- Task objective -
Needed from the entries below: every line that holds the word "bmesh".

- Task data -
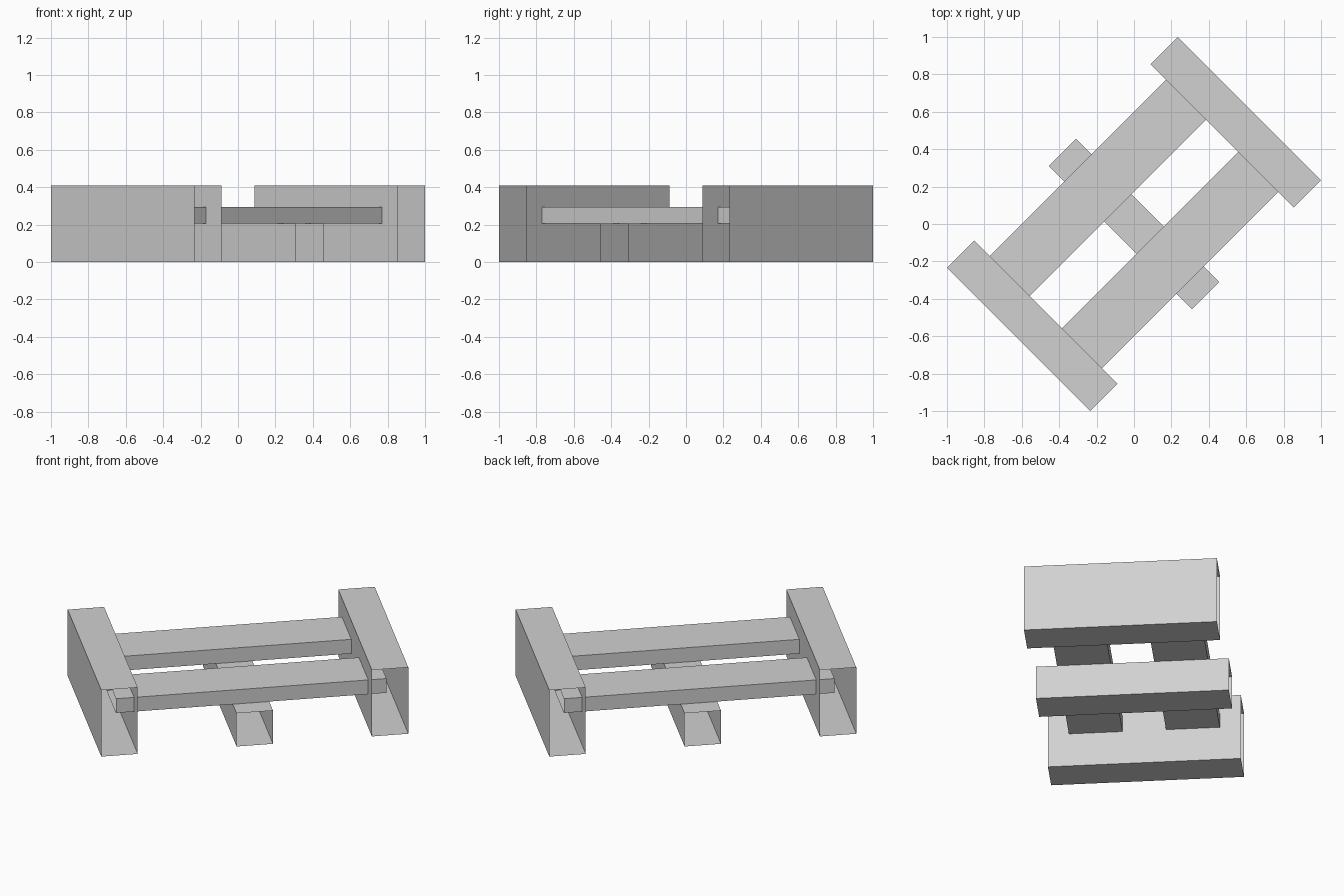
import bpy
import bmesh
import math
from mathutils import Matrix, Vector

cube = bpy.data.objects.get("Cube")
if cube:
    bpy.data.objects.remove(cube, do_unlink=True)

# Single plain grey
grey = bpy.data.materials.new("plain grey")
grey.use_nodes = True
grey.diffuse_color = (0.64, 0.64, 0.64, 1)
grey.node_tree.nodes["Principled BSDF"].inputs["Base Color"].default_value = grey.diffuse_color

# The whole frame lies diagonally on the ground
TURN = Matrix.Rotation(math.radians(45), 4, "Z")


def hollow_board(name, size, centre, open_axis):
    """Box sleeve with both end caps left off along open_axis."""
    bm = bmesh.new()
    bmesh.ops.create_cube(bm, size=1)
    bmesh.ops.scale(bm, vec=size, verts=bm.verts)
    caps = [f for f in bm.faces if abs(f.normal[open_axis]) > 0.9]
    bmesh.ops.delete(bm, geom=caps, context="FACES_ONLY")
    bmesh.ops.translate(bm, vec=Vector(centre), verts=bm.verts)
    bm.transform(TURN)
    mesh = bpy.data.meshes.new(name)
    bm.to_mesh(mesh)
    bm.free()
    mesh.materials.append(grey)
    obj = bpy.data.objects.new(name, mesh)
    bpy.context.collection.objects.link(obj)


LENGTH = 1.084      # end boards and middle foot
THICK = 0.207
HEIGHT = 0.41
END = 0.769         # distance of the end boards from the middle
BEAM_LOW, BEAM_HIGH = 0.207, 0.295

# Mirrored pairs: tall end boards, and flat beams running into their centres
for side, word in ((-1, "right"), (1, "left")):
    hollow_board(word + "_end_board", (THICK, LENGTH, HEIGHT),
                 (side * END, 0, HEIGHT / 2), 1)
    hollow_board(word + "_beam", (2 * END, 0.302, BEAM_HIGH - BEAM_LOW),
                 (0, -side * 0.273, (BEAM_LOW + BEAM_HIGH) / 2), 0)

# Low cross foot under the beams
FOOT = 0.205
hollow_board("middle_foot", (THICK, LENGTH, FOOT), (0, 0, FOOT / 2), 1)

- Expected output -
import bmesh
    bm = bmesh.new()
    bmesh.ops.create_cube(bm, size=1)
    bmesh.ops.scale(bm, vec=size, verts=bm.verts)
    bmesh.ops.delete(bm, geom=caps, context="FACES_ONLY")
    bmesh.ops.translate(bm, vec=Vector(centre), verts=bm.verts)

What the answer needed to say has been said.